Required action ▸
Write out exactly the lines of the entries below from the one holding "edges = [bm.edges.new(pair)" to the one holding "bpy.ops.object.modifier_apply(modifier=mod.name)", inclusive, and leave out all other lines.

[Saved data entries]

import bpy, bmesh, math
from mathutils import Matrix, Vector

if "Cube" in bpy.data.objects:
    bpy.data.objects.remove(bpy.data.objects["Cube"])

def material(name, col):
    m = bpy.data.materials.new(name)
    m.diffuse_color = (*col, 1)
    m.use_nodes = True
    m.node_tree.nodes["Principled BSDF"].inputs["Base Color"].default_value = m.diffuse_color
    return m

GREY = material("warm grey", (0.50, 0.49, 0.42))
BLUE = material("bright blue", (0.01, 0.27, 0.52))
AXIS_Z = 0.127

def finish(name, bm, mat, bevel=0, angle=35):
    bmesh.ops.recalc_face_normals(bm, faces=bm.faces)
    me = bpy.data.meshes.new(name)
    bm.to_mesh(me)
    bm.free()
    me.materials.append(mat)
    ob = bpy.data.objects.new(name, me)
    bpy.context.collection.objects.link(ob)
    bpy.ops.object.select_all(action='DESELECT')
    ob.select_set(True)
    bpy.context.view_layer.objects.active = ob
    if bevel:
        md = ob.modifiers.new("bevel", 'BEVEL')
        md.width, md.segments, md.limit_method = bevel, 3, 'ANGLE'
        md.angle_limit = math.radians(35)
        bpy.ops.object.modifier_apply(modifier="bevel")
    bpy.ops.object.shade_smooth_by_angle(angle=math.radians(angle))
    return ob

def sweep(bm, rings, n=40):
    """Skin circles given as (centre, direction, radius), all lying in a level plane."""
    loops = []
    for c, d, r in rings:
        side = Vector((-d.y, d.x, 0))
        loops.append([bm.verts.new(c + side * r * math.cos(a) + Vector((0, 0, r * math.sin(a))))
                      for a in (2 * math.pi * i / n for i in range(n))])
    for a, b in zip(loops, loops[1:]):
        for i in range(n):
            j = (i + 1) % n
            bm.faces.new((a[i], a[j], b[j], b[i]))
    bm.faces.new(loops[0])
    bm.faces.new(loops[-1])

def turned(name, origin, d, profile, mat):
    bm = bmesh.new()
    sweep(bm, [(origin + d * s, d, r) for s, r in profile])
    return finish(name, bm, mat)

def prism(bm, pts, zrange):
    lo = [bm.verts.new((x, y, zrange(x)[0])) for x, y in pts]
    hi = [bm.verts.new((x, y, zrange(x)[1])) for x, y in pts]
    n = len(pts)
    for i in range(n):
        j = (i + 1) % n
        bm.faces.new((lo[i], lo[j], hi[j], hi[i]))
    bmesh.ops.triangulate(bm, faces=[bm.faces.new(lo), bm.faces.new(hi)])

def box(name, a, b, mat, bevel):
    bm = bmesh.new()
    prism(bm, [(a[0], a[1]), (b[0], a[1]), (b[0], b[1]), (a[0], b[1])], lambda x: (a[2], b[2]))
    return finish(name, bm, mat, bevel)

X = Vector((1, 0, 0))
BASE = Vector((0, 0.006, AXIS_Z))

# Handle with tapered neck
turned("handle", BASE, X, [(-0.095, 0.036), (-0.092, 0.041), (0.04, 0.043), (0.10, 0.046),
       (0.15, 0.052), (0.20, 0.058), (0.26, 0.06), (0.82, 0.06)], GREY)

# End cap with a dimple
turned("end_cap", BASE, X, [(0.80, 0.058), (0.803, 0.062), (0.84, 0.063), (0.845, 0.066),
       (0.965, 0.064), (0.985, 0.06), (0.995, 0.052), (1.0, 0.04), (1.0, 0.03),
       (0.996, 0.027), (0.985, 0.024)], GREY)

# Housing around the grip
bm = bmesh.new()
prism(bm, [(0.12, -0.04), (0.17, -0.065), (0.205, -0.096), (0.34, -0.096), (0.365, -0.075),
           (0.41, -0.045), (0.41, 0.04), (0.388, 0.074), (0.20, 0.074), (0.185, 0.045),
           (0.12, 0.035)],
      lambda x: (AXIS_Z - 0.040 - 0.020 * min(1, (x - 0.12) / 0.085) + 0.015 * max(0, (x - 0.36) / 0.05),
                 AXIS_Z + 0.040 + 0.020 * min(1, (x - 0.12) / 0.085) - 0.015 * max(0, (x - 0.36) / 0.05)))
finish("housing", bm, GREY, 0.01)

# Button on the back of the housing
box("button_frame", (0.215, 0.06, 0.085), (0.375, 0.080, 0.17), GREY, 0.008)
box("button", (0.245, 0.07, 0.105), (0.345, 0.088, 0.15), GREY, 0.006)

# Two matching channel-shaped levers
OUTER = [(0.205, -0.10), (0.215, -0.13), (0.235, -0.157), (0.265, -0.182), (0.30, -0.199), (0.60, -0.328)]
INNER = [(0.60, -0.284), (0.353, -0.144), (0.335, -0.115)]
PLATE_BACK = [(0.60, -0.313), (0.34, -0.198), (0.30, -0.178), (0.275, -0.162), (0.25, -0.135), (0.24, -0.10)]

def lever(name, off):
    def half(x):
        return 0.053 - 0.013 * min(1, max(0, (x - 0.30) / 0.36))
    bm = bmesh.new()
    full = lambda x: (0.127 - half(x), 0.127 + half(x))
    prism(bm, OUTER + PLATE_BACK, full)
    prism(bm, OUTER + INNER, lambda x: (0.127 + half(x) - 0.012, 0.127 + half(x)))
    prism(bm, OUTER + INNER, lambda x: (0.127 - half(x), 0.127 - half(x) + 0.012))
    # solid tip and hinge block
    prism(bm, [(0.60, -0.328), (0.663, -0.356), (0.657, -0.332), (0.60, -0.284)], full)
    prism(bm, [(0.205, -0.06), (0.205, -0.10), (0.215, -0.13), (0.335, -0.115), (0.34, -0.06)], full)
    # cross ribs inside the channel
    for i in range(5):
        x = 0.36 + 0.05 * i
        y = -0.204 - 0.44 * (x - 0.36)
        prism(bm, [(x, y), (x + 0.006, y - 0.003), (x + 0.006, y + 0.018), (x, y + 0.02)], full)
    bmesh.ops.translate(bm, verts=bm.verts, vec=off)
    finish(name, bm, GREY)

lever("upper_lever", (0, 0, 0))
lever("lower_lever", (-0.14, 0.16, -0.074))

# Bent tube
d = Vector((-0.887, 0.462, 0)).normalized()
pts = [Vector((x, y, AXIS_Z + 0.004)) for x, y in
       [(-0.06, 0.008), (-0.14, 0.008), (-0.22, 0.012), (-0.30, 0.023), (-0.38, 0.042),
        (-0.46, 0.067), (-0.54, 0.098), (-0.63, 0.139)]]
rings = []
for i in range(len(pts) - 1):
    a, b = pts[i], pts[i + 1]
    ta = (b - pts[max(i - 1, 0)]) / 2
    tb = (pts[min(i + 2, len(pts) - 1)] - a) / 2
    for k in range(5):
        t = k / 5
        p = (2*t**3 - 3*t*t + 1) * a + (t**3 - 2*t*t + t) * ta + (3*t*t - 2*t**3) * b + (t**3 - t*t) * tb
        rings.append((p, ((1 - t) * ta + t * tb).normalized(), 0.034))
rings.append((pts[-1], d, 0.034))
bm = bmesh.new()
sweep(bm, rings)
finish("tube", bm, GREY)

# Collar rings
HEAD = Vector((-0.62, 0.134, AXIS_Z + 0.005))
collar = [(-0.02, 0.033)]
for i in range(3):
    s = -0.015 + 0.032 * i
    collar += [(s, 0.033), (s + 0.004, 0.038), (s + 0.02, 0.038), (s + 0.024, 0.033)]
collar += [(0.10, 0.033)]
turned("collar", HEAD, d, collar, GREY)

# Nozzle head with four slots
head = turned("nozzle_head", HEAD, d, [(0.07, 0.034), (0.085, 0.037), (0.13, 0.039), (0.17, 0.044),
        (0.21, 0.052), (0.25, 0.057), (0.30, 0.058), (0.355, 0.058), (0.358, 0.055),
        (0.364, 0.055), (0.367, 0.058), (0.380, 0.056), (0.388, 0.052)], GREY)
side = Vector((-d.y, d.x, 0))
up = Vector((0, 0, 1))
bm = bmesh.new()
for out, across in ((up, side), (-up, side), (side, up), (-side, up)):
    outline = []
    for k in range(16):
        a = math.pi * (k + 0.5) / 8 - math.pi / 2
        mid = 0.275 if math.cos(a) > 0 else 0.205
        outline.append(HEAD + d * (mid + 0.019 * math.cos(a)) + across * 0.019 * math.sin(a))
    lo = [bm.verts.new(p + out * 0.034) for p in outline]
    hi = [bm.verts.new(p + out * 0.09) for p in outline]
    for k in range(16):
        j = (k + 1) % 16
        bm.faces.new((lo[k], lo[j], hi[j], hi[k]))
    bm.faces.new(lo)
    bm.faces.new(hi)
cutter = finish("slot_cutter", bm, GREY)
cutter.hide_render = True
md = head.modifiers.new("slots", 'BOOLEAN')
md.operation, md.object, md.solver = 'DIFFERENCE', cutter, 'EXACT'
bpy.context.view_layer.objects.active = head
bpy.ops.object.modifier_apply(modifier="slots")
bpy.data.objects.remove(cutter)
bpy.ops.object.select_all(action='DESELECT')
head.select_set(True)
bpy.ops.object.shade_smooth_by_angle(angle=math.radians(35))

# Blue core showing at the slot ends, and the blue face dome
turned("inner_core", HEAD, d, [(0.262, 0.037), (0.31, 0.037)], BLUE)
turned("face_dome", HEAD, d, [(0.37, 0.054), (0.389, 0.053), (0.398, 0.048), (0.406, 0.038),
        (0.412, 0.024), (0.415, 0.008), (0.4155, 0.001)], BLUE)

--

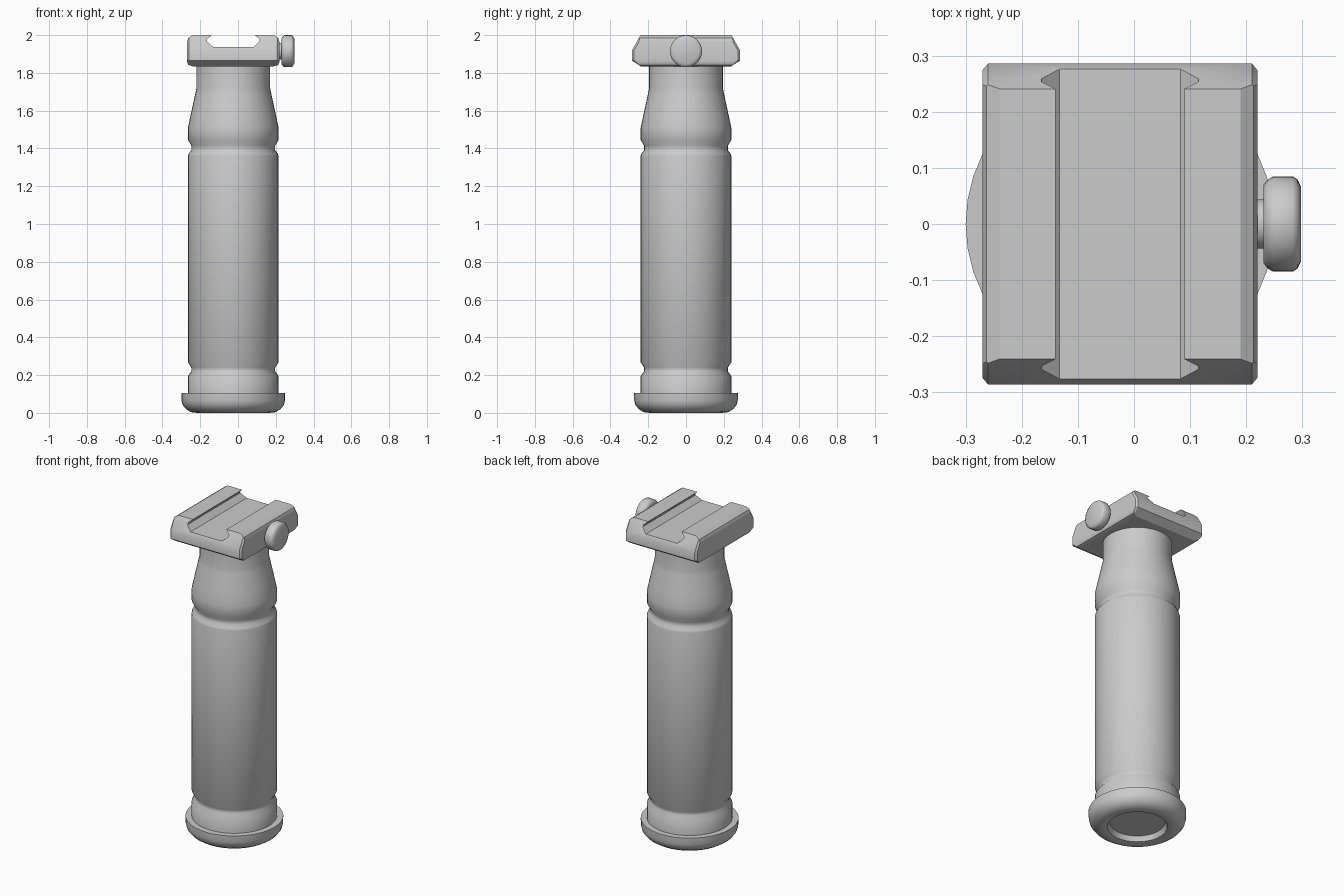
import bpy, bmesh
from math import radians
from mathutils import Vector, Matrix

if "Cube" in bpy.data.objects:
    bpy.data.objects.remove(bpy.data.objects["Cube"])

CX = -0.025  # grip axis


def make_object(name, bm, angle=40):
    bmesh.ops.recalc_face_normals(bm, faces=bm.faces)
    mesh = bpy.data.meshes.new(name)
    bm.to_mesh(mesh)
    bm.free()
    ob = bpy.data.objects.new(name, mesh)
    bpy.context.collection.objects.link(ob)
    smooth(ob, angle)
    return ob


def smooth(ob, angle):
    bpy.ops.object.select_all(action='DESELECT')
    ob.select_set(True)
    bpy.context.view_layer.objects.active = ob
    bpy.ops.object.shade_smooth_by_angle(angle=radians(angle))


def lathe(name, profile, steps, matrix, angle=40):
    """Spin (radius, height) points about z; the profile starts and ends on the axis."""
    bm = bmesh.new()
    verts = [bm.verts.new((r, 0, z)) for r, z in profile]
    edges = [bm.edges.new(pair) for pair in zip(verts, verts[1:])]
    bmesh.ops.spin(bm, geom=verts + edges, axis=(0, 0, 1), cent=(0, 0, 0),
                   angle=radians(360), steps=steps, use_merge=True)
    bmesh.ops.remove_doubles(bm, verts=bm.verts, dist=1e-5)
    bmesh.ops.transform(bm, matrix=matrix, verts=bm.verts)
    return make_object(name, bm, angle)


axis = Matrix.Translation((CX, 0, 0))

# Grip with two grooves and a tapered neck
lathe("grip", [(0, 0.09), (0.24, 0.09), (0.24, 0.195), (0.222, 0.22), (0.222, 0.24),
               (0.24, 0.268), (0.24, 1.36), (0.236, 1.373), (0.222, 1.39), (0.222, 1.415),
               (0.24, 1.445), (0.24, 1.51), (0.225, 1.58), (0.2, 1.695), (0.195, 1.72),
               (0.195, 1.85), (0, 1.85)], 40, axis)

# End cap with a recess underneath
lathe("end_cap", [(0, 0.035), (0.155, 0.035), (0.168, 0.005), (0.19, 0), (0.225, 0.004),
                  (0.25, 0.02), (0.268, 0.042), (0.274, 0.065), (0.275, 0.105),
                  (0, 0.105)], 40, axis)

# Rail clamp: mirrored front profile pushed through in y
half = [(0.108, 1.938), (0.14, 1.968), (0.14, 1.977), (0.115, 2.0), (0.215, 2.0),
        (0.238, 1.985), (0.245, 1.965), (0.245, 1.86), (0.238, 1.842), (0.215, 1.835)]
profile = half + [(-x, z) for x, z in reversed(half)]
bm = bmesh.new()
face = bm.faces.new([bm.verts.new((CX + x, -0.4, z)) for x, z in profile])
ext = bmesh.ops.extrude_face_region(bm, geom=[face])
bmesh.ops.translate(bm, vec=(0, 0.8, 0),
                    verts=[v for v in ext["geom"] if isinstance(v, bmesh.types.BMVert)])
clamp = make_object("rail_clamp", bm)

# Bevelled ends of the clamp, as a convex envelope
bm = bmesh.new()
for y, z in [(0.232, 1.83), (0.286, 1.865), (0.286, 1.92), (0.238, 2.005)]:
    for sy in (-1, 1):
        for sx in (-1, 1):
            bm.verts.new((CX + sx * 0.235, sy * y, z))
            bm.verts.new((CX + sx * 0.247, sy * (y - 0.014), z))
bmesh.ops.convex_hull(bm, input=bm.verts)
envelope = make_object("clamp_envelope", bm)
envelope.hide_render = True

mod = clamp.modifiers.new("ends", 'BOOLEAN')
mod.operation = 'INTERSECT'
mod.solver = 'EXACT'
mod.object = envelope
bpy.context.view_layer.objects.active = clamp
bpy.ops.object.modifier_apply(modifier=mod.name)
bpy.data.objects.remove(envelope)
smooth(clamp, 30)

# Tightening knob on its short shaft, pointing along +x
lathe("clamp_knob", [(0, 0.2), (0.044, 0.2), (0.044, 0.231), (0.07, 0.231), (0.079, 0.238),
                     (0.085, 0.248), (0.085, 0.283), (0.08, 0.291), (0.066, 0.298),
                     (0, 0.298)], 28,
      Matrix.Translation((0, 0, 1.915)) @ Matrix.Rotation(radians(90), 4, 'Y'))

==

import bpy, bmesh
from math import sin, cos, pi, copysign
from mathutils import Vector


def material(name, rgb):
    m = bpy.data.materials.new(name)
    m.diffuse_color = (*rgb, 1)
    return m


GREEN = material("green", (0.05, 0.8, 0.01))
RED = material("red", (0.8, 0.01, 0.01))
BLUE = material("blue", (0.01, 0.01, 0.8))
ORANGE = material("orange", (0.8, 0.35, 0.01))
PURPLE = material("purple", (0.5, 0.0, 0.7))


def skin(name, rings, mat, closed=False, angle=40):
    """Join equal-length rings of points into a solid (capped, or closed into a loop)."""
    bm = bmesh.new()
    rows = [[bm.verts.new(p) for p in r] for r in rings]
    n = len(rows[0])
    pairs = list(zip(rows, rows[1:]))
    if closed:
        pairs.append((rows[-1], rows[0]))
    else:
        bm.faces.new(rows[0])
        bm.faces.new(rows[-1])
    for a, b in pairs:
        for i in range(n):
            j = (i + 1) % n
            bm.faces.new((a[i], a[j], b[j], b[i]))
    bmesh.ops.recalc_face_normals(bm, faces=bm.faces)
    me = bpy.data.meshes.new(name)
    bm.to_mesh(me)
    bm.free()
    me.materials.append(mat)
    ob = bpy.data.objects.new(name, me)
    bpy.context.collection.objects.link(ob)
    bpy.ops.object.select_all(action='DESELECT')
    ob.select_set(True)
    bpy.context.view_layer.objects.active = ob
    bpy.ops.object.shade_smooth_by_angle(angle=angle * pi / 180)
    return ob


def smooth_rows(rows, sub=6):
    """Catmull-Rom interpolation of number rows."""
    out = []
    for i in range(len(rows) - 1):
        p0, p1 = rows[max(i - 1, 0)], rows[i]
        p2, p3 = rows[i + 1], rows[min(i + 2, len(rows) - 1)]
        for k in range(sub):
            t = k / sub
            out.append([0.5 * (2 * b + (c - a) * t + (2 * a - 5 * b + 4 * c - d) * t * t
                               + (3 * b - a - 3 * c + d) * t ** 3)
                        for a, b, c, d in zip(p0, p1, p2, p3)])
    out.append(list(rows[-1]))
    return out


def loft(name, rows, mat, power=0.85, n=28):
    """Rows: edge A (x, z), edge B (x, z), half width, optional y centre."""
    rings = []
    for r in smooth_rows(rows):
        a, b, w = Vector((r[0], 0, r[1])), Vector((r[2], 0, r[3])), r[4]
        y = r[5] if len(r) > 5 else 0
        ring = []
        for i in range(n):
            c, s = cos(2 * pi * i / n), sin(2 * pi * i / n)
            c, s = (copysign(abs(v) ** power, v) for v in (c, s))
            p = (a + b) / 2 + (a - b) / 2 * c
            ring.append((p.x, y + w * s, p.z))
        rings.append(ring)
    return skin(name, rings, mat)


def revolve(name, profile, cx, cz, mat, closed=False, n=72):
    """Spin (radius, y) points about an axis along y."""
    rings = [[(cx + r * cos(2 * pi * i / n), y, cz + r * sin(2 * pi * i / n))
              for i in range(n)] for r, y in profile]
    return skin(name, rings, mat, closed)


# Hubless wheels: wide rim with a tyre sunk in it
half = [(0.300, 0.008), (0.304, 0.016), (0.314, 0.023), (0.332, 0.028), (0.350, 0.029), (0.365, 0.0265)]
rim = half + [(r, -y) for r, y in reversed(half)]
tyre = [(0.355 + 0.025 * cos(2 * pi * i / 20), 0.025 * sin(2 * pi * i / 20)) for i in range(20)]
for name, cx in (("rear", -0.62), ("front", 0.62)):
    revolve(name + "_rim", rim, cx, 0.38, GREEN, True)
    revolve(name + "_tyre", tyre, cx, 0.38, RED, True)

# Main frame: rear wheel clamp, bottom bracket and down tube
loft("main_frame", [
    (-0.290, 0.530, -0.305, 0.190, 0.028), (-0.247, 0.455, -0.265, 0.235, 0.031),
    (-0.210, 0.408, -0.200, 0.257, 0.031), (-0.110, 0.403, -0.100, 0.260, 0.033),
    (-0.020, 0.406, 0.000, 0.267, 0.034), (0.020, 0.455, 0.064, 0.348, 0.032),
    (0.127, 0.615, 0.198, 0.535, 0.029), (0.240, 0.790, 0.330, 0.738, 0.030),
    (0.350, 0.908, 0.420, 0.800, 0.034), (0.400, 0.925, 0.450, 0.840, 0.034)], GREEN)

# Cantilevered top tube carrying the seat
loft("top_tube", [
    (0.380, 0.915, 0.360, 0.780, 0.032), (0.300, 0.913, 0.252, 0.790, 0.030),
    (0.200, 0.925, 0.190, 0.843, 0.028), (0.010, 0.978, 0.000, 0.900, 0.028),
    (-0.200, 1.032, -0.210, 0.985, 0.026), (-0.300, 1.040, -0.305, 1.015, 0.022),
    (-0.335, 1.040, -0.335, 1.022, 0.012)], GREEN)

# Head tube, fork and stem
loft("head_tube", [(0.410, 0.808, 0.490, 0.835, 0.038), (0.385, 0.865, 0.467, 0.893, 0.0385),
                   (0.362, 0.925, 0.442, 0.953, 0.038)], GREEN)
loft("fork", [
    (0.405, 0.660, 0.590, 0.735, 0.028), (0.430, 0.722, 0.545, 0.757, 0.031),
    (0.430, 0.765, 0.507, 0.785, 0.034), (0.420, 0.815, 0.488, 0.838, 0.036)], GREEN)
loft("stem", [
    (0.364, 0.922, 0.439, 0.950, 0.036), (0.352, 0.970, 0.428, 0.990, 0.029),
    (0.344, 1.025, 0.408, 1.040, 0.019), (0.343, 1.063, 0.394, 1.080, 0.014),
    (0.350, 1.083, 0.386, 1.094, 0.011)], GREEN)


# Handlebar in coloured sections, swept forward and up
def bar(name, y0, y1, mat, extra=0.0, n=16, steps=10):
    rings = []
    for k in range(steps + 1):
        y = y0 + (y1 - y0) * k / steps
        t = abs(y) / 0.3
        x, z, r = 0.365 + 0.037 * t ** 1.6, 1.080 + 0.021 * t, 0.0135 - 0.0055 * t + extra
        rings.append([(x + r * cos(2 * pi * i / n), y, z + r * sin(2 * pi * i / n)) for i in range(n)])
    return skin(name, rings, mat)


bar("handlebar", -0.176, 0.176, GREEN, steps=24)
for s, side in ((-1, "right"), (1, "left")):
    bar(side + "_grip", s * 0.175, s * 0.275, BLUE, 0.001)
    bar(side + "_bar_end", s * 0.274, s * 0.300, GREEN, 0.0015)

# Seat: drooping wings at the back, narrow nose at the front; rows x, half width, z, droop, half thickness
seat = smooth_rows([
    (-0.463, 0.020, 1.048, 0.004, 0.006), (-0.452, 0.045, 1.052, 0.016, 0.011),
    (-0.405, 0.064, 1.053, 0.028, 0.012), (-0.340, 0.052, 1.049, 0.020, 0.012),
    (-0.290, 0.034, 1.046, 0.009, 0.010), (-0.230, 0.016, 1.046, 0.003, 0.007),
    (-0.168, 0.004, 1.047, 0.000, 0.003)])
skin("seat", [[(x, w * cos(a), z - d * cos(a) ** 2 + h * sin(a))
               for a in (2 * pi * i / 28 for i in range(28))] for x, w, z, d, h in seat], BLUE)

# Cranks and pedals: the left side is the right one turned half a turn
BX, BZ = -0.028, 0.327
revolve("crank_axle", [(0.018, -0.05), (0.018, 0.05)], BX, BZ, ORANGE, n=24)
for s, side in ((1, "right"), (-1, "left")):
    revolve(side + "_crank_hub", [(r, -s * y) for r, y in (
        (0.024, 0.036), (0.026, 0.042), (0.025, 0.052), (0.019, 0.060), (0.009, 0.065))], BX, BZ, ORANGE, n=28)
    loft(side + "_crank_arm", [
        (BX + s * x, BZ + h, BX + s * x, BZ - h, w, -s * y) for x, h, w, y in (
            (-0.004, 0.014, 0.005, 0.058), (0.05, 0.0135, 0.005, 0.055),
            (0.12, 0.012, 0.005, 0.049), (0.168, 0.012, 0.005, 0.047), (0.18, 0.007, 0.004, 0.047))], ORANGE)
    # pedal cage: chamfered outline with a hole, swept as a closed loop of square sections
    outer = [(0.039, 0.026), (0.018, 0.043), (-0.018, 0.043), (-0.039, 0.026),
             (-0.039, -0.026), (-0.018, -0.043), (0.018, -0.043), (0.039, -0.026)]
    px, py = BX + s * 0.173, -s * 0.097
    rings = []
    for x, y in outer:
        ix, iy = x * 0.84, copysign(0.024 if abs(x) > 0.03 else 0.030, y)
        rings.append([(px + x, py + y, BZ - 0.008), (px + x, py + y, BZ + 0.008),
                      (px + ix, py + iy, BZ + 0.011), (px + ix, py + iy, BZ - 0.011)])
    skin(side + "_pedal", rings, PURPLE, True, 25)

Solution to this problem ▸
    edges = [bm.edges.new(pair) for pair in zip(verts, verts[1:])]
    bmesh.ops.spin(bm, geom=verts + edges, axis=(0, 0, 1), cent=(0, 0, 0),
                   angle=radians(360), steps=steps, use_merge=True)
    bmesh.ops.remove_doubles(bm, verts=bm.verts, dist=1e-5)
    bmesh.ops.transform(bm, matrix=matrix, verts=bm.verts)
    return make_object(name, bm, angle)


axis = Matrix.Translation((CX, 0, 0))

# Grip with two grooves and a tapered neck
lathe("grip", [(0, 0.09), (0.24, 0.09), (0.24, 0.195), (0.222, 0.22), (0.222, 0.24),
               (0.24, 0.268), (0.24, 1.36), (0.236, 1.373), (0.222, 1.39), (0.222, 1.415),
               (0.24, 1.445), (0.24, 1.51), (0.225, 1.58), (0.2, 1.695), (0.195, 1.72),
               (0.195, 1.85), (0, 1.85)], 40, axis)

# End cap with a recess underneath
lathe("end_cap", [(0, 0.035), (0.155, 0.035), (0.168, 0.005), (0.19, 0), (0.225, 0.004),
                  (0.25, 0.02), (0.268, 0.042), (0.274, 0.065), (0.275, 0.105),
                  (0, 0.105)], 40, axis)

# Rail clamp: mirrored front profile pushed through in y
half = [(0.108, 1.938), (0.14, 1.968), (0.14, 1.977), (0.115, 2.0), (0.215, 2.0),
        (0.238, 1.985), (0.245, 1.965), (0.245, 1.86), (0.238, 1.842), (0.215, 1.835)]
profile = half + [(-x, z) for x, z in reversed(half)]
bm = bmesh.new()
face = bm.faces.new([bm.verts.new((CX + x, -0.4, z)) for x, z in profile])
ext = bmesh.ops.extrude_face_region(bm, geom=[face])
bmesh.ops.translate(bm, vec=(0, 0.8, 0),
                    verts=[v for v in ext["geom"] if isinstance(v, bmesh.types.BMVert)])
clamp = make_object("rail_clamp", bm)

# Bevelled ends of the clamp, as a convex envelope
bm = bmesh.new()
for y, z in [(0.232, 1.83), (0.286, 1.865), (0.286, 1.92), (0.238, 2.005)]:
    for sy in (-1, 1):
        for sx in (-1, 1):
            bm.verts.new((CX + sx * 0.235, sy * y, z))
            bm.verts.new((CX + sx * 0.247, sy * (y - 0.014), z))
bmesh.ops.convex_hull(bm, input=bm.verts)
envelope = make_object("clamp_envelope", bm)
envelope.hide_render = True

mod = clamp.modifiers.new("ends", 'BOOLEAN')
mod.operation = 'INTERSECT'
mod.solver = 'EXACT'
mod.object = envelope
bpy.context.view_layer.objects.active = clamp
bpy.ops.object.modifier_apply(modifier=mod.name)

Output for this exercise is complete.